- [Work to complete] Every line from the one containing "sp.bezier_points.add(len(path) - 1)" to the one containing "CX, CY = -.146, -.546" in the records below, both included, must be set down exactly, and no other line.

(Records drawn from a dataset)

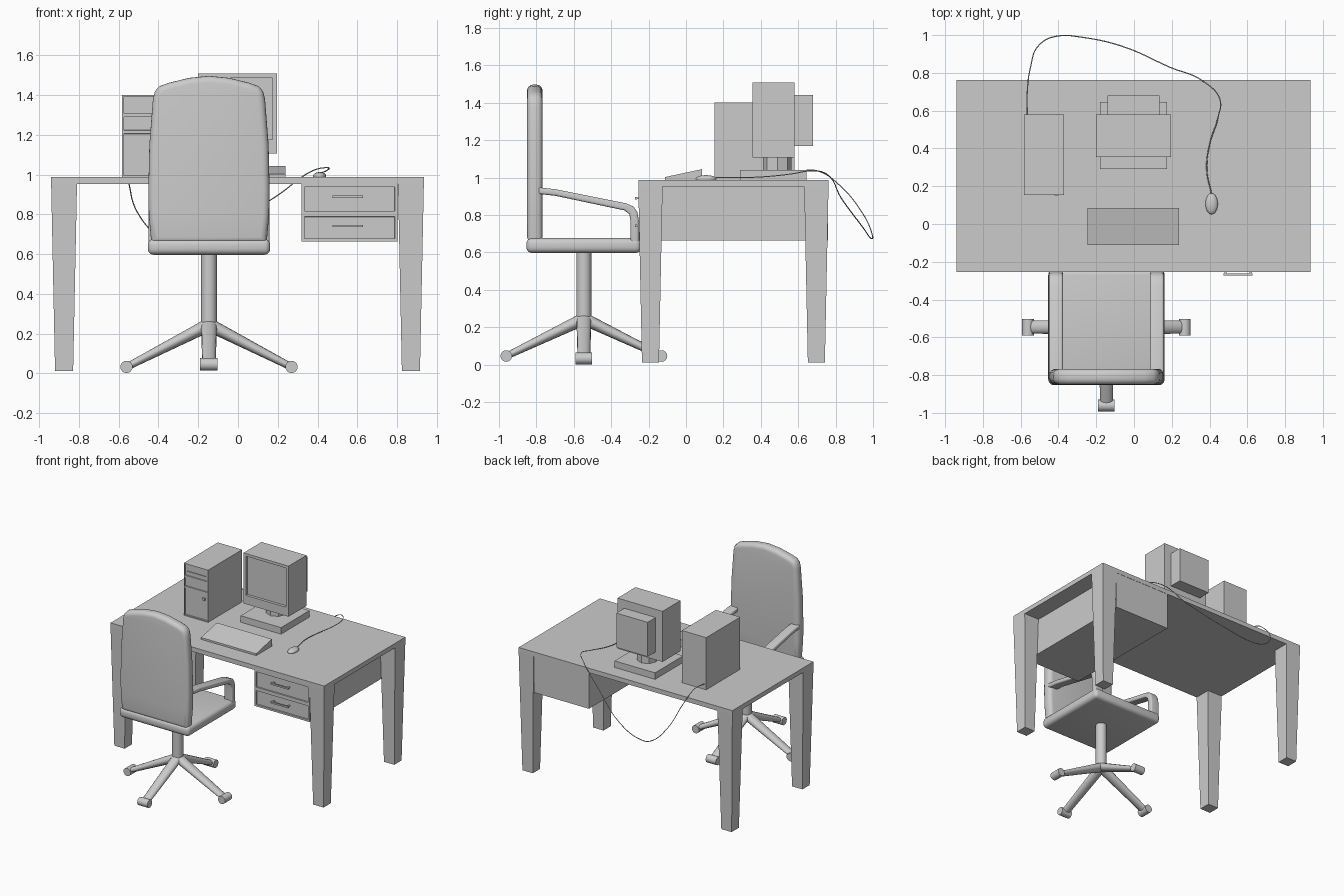
import bpy, bmesh, math
from mathutils import Matrix, Vector

if "Cube" in bpy.data.objects:
    bpy.data.objects.remove(bpy.data.objects["Cube"])


def finish(name, bm, smooth=False):
    bmesh.ops.recalc_face_normals(bm, faces=bm.faces[:])
    me = bpy.data.meshes.new(name)
    bm.to_mesh(me)
    bm.free()
    ob = bpy.data.objects.new(name, me)
    bpy.context.collection.objects.link(ob)
    if smooth:
        bpy.ops.object.select_all(action='DESELECT')
        ob.select_set(True)
        bpy.context.view_layer.objects.active = ob
        bpy.ops.object.shade_smooth_by_angle(angle=math.radians(40))
    return ob


def box_bm(x, y, z):
    bm = bmesh.new()
    bmesh.ops.create_cube(bm, size=1)
    for v in bm.verts:
        v.co = [r[0] if c < 0 else r[1] for c, r in zip(v.co, (x, y, z))]
    return bm


def box(name, x, y, z, bevel=0):
    bm = box_bm(x, y, z)
    if bevel:
        bmesh.ops.bevel(bm, geom=bm.edges[:], offset=bevel, segments=4,
                        profile=0.5, affect='EDGES')
    return finish(name, bm, bevel > 0)


def panelled_box(name, x, y, z, cuts, border, depth, skip_below=None):
    """Box whose front is split at heights and recessed panel by panel."""
    bm = box_bm(x, y, z)
    for c in cuts:
        bmesh.ops.bisect_plane(bm, geom=bm.verts[:] + bm.edges[:] + bm.faces[:],
                               plane_co=(0, 0, c), plane_no=(0, 0, 1))
    bm.normal_update()
    front = [f for f in bm.faces if f.normal.y < -0.9 and
             (skip_below is None or f.calc_center_median().z > skip_below)]
    res = bmesh.ops.inset_individual(bm, faces=front, thickness=border)
    inner = front
    bmesh.ops.inset_individual(bm, faces=inner, thickness=0.001, depth=-depth)
    return finish(name, bm)


def prism(name, outline, axis, lo, hi, bevel=0, smooth=False):
    """Outline (u, z) extruded along x or y, with rounded cap edges."""
    bm = bmesh.new()
    k = 0 if axis == 'x' else 1
    place = (lambda u, w, t: (t, u, w)) if k == 0 else (lambda u, w, t: (u, t, w))
    face = bm.faces.new([bm.verts.new(place(u, w, lo)) for u, w in outline])
    ext = bmesh.ops.extrude_face_region(bm, geom=[face], use_keep_orig=True)
    for v in ext['geom']:
        if isinstance(v, bmesh.types.BMVert):
            v.co[k] = hi
    bmesh.ops.recalc_face_normals(bm, faces=bm.faces[:])
    if bevel:
        caps = [e for e in bm.edges if abs(e.verts[0].co[k] - e.verts[1].co[k]) < 1e-6]
        bmesh.ops.bevel(bm, geom=caps, offset=bevel, segments=4,
                        profile=0.5, affect='EDGES')
    return finish(name, bm, smooth)


def cylinder(name, r, depth, matrix, segments=20, smooth=True):
    bm = bmesh.new()
    bmesh.ops.create_cone(bm, cap_ends=True, segments=segments, radius1=r,
                          radius2=r, depth=depth, matrix=matrix)
    return finish(name, bm, smooth)


T = Matrix.Translation

# Desk: slab, four tapered legs, drawer cabinet with handles
box("desk_top", (-.94, .935), (-.255, .762), (.952, .988))
for sx in (-1, 1):
    for sy in (-1, 1):
        bm = box_bm((-.065, .065), (-.065, .065), (.012, .953))
        for v in bm.verts:
            if v.co.z < .5:
                v.co.x *= .70
                v.co.y *= .70
            v.co += Vector((-.0025 + sx * .8725, .2535 + sy * .4435, 0))
        finish("desk_leg", bm)
panelled_box("drawer_cabinet", (.32, .803), (-.25, .76), (.665, .953), [.803], .02, .01)
for z in (.89, .742):
    box("drawer_handle", (.475, .628), (-.272, -.262), (z - .006, z + .006))
    for x in (.485, .618):
        box("handle_post", (x - .006, x + .006), (-.265, -.238), (z - .005, z + .005))

# Computer tower with three recessed bays
panelled_box("tower", (-.583, -.37), (.153, .58), (.988, 1.402), [1.30, 1.215], .012, .008)
box("drive_slot", (-.56, -.395), (.154, .164), (1.338, 1.344))
box("power_button", (-.42, -.40), (.152, .164), (1.15, 1.17))

# Monitor with recessed screen, rear housing, neck and base
panelled_box("monitor", (-.2, .195), (.355, .58), (1.107, 1.508), [1.155], .03, .02, 1.155)
box("monitor_back", (-.14, .135), (.575, .68), (1.17, 1.443))
cylinder("monitor_neck", .076, .08, T((-.003, .488, 1.073)), 8, False)
box("monitor_base", (-.18, .175), (.29, .645), (.988, 1.04))

# Keyboard wedge
prism("keyboard", [(-.112, .988), (.085, .988), (.085, 1.045), (-.112, 1.003)], 'x', -.245, .238)

# Mouse: half ellipsoid on the desk
bm = bmesh.new()
bmesh.ops.create_uvsphere(bm, u_segments=20, v_segments=12, radius=1,
                          matrix=T((.411, .107, .993)) @ Matrix.Diagonal((.033, .056, .02, 1)))
finish("mouse", bm, True)

# Mouse cable, hanging behind the desk to the tower
path = [(.41, .16, 1.0), (.385, .29, 1.0), (.40, .42, 1.005), (.445, .565, 1.02),
        (.455, .66, 1.035), (.375, .75, 1.02), (.19, .83, .89), (-.075, .945, .735),
        (-.285, .99, .675), (-.39, .997, .69), (-.50, .95, .80), (-.55, .82, .96),
        (-.565, .70, 1.037), (-.565, .58, 1.03)]
cu = bpy.data.curves.new("mouse_cable", 'CURVE')
cu.dimensions = '3D'
cu.bevel_depth = .003
cu.bevel_resolution = 1
cu.resolution_u = 6
sp = cu.splines.new('BEZIER')
sp.bezier_points.add(len(path) - 1)
for p, co in zip(sp.bezier_points, path):
    p.co = co
    p.handle_left_type = p.handle_right_type = 'AUTO'
bpy.context.collection.objects.link(bpy.data.objects.new("mouse_cable", cu))

# Chair seat and backrest
CX, CY = -.146, -.546
box("chair_seat", (CX - .308, CX + .308), (-.853, -.24), (.597, .677), .03)
half = [(.29, .655), (.303, .80), (.305, .92), (.30, 1.15), (.282, 1.38),
        (.272, 1.42), (.25, 1.445), (.20, 1.463), (.10, 1.487)]
outline = [(CX + x, z) for x, z in half] + [(CX, 1.497)] + [(CX - x, z) for x, z in half[::-1]]
prism("chair_back", outline, 'y', -.85, -.767, .032, True)

# Armrests: sloping bar that bends down to the seat
upper = [(-.79, .948), (-.70, .938), (-.32, .862), (-.28, .845), (-.26, .815), (-.252, .77), (-.252, .65)]
lower = [(-.297, .65), (-.297, .77), (-.303, .805), (-.33, .825), (-.70, .903), (-.79, .913)]
for s in (-1, 1):
    a, b = sorted((CX + s * .23, CX + s * .304))
    prism("armrest", upper + lower, 'x', a, b, .012, True)

# Chair column, four spokes and casters
cylinder("chair_column", .04, .40, T((CX, CY, .41)))
for i in range(4):
    zc = .033 if i % 2 == 0 else .046
    a, b = Vector((0, 0, .245)), Vector((.41, 0, zc + .002))
    d = b - a
    turn = T((CX, CY, 0)) @ Matrix.Rotation(i * math.pi / 2, 4, 'Z')
    bm = bmesh.new()
    bmesh.ops.create_cone(bm, cap_ends=True, segments=16, radius1=.04, radius2=.04,
                          depth=d.length)
    for v in bm.verts:
        v.co.x *= .85 if v.co.z < 0 else .45
        v.co.y *= 1 if v.co.z < 0 else .85
    bm.transform(turn @ T((a + b) / 2) @ Matrix.Rotation(math.atan2(d.x, d.z), 4, 'Y'))
    finish("chair_spoke", bm, True)
    cylinder("caster", .031, .088, turn @ T((.415, 0, zc)) @ Matrix.Rotation(math.pi / 2, 4, 'X'), 16)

- [Exercise answer]
sp.bezier_points.add(len(path) - 1)
for p, co in zip(sp.bezier_points, path):
    p.co = co
    p.handle_left_type = p.handle_right_type = 'AUTO'
bpy.context.collection.objects.link(bpy.data.objects.new("mouse_cable", cu))

# Chair seat and backrest
CX, CY = -.146, -.546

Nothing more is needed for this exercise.